## Goal of the exercise
Begin at the first line of the records below and, please, give each line again exactly until the line with "m.use_nodes = True" is included.

Dataset entries
___

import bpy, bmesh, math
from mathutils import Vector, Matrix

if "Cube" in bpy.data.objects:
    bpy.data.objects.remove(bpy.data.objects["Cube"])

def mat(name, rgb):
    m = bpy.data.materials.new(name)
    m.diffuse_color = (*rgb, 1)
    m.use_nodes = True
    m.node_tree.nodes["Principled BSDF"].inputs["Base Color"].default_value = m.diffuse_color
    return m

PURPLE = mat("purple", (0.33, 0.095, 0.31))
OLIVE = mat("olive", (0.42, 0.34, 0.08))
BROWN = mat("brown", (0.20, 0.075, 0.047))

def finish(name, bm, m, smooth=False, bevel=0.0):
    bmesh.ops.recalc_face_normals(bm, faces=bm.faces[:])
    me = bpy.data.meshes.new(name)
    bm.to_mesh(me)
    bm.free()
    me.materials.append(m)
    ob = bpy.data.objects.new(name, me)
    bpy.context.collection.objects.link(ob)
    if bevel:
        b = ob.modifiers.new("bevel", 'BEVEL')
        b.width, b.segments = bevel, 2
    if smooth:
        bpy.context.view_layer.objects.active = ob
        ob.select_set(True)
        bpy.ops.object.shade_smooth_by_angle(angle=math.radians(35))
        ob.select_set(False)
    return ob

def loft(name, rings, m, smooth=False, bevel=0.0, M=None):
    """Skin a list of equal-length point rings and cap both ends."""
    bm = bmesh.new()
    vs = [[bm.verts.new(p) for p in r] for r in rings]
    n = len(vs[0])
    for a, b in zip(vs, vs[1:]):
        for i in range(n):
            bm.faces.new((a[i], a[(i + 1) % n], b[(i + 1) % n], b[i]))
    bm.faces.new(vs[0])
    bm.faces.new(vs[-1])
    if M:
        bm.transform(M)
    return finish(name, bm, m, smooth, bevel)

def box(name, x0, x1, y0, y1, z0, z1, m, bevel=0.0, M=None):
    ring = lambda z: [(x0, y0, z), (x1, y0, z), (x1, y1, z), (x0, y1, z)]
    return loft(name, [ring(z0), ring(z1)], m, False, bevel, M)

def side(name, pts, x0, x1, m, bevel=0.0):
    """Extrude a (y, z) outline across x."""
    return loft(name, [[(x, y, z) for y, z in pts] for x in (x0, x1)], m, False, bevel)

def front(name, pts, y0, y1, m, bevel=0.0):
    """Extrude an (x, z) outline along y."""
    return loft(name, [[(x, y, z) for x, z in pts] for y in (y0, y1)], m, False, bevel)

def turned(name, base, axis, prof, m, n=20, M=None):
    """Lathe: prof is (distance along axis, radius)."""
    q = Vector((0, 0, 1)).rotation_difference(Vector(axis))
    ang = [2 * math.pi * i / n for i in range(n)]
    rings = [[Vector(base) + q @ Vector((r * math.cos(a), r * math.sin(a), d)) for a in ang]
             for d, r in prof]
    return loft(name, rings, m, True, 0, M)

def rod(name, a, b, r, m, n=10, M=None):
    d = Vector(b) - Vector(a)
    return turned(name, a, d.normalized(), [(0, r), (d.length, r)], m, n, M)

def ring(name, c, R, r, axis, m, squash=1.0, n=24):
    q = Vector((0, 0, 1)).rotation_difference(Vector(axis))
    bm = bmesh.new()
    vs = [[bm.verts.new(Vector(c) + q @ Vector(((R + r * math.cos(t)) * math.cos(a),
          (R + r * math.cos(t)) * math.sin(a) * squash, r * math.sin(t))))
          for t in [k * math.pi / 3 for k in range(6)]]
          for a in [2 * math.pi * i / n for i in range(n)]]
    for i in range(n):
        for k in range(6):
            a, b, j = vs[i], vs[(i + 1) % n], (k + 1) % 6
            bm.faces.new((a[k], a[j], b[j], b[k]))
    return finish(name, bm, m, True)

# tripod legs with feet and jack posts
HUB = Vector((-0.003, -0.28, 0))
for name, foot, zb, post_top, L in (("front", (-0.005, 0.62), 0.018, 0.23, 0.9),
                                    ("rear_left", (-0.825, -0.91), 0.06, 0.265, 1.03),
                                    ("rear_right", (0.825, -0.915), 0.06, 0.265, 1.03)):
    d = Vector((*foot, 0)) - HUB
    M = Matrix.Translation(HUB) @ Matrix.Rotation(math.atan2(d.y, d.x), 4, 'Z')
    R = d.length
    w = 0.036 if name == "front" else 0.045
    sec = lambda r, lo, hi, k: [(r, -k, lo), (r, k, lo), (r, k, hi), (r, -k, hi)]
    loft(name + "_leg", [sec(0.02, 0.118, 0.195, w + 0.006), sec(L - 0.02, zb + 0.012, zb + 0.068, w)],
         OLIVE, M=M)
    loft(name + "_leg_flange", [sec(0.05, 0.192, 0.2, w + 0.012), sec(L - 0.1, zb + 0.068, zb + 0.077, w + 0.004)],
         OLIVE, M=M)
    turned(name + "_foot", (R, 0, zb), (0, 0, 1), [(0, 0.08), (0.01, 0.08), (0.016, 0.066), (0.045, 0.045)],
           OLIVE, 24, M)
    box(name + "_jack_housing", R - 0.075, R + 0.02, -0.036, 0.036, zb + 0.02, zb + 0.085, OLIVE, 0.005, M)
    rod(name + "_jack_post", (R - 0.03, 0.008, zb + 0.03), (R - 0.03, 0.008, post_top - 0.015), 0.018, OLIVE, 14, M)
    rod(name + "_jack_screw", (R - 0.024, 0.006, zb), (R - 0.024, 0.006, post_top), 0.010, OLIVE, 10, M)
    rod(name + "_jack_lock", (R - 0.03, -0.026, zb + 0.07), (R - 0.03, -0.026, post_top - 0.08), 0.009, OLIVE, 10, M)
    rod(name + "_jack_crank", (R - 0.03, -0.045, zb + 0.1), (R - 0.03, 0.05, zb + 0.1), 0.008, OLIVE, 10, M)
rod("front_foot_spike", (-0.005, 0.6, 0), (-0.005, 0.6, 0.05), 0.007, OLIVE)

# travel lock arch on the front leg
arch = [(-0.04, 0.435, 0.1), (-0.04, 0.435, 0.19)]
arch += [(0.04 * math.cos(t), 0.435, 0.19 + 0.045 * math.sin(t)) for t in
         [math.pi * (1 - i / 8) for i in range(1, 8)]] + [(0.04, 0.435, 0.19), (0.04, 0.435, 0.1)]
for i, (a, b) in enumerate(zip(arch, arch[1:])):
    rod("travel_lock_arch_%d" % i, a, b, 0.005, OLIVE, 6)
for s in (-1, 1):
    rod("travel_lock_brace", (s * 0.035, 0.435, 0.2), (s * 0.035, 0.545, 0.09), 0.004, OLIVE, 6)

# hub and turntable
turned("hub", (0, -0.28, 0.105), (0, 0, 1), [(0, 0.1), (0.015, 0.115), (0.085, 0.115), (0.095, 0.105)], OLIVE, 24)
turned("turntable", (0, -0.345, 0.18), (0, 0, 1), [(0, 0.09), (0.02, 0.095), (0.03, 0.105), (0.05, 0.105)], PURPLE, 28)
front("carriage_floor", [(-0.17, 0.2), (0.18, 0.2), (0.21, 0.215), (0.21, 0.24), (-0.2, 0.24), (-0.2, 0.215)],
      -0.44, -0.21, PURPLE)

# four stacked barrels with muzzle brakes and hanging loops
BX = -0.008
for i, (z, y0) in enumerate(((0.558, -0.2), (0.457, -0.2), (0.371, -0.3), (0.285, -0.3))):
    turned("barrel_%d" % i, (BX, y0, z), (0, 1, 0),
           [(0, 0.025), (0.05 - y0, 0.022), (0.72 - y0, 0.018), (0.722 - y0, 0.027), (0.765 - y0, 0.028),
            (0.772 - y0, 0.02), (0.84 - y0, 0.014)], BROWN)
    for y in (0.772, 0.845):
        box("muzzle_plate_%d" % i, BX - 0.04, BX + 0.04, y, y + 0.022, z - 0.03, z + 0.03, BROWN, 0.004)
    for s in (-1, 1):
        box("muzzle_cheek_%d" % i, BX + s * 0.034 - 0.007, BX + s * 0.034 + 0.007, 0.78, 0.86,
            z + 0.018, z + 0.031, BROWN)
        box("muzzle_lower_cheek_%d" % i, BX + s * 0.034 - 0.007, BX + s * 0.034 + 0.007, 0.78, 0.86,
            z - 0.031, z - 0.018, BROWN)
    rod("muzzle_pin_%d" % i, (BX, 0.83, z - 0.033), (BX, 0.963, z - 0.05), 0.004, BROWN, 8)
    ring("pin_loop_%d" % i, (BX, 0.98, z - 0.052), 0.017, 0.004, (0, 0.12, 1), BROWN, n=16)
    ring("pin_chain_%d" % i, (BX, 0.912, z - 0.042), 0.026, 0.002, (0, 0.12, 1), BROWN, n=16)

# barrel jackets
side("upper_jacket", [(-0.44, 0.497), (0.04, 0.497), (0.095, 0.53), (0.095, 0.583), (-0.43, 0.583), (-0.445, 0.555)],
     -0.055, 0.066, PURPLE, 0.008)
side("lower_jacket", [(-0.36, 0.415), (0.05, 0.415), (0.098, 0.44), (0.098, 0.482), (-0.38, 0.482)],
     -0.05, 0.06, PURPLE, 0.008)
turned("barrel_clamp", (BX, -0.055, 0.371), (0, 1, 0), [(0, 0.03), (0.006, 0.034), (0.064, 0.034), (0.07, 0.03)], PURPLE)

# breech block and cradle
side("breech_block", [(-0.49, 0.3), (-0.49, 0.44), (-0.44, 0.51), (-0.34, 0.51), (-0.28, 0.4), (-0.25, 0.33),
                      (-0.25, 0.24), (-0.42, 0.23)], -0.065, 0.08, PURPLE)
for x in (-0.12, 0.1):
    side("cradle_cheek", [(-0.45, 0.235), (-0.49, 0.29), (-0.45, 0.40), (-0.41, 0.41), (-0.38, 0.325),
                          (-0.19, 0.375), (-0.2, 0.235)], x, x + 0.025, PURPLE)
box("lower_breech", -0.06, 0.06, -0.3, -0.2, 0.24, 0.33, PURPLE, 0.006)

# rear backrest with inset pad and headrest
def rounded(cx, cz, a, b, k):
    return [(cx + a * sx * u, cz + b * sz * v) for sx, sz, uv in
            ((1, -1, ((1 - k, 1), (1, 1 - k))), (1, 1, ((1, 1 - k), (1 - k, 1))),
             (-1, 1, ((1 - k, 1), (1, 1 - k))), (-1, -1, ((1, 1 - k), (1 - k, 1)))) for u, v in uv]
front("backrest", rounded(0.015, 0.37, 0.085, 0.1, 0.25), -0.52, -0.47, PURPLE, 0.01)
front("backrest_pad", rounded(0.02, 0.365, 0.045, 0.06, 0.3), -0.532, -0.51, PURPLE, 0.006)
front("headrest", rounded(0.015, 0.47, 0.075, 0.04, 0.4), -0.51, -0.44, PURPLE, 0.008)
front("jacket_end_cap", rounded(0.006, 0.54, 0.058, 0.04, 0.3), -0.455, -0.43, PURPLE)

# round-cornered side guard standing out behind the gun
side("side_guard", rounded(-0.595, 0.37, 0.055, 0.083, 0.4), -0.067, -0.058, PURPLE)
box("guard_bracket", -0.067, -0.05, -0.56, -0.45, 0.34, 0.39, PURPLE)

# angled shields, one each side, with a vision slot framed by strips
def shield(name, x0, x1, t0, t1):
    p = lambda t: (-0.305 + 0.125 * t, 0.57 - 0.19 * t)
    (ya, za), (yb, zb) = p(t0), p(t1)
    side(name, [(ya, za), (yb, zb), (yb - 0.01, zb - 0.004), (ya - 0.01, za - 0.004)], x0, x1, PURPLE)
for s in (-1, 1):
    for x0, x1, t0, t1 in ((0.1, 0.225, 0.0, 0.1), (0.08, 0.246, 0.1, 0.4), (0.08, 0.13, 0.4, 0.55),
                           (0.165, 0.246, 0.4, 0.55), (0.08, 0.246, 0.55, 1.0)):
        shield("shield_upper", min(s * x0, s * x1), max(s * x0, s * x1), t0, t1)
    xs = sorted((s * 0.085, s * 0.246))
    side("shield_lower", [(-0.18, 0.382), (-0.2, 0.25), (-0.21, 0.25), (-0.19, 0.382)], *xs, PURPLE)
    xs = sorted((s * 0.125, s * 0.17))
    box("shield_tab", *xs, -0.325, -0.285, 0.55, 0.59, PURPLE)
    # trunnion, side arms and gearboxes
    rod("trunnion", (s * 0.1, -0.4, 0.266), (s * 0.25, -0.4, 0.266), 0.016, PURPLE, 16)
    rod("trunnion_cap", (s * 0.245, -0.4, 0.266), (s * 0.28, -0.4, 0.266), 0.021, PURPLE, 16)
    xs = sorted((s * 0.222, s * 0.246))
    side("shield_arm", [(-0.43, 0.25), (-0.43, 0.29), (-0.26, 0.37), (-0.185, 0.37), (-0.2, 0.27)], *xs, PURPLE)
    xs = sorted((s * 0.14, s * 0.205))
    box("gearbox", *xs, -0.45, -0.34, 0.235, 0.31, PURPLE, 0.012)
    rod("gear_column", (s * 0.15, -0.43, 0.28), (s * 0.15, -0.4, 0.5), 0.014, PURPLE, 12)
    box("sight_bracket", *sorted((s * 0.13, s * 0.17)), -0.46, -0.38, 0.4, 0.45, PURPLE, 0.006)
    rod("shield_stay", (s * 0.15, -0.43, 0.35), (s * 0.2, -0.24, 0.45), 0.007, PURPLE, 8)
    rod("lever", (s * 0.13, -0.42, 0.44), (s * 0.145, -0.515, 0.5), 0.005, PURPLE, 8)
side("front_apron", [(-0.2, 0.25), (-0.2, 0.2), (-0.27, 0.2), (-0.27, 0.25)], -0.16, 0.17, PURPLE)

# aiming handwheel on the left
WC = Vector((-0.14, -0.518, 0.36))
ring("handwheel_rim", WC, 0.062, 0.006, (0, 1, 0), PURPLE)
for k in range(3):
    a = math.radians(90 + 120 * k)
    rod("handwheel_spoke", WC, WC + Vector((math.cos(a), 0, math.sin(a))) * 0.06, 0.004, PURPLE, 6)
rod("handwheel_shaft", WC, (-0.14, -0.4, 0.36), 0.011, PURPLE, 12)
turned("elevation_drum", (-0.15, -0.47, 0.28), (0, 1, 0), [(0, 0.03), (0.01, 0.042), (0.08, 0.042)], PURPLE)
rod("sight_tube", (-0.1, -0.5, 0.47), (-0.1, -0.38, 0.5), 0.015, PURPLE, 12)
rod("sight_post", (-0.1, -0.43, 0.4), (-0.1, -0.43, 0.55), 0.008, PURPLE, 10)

___

## Completed task
import bpy, bmesh, math
from mathutils import Vector, Matrix

if "Cube" in bpy.data.objects:
    bpy.data.objects.remove(bpy.data.objects["Cube"])

def mat(name, rgb):
    m = bpy.data.materials.new(name)
    m.diffuse_color = (*rgb, 1)
    m.use_nodes = True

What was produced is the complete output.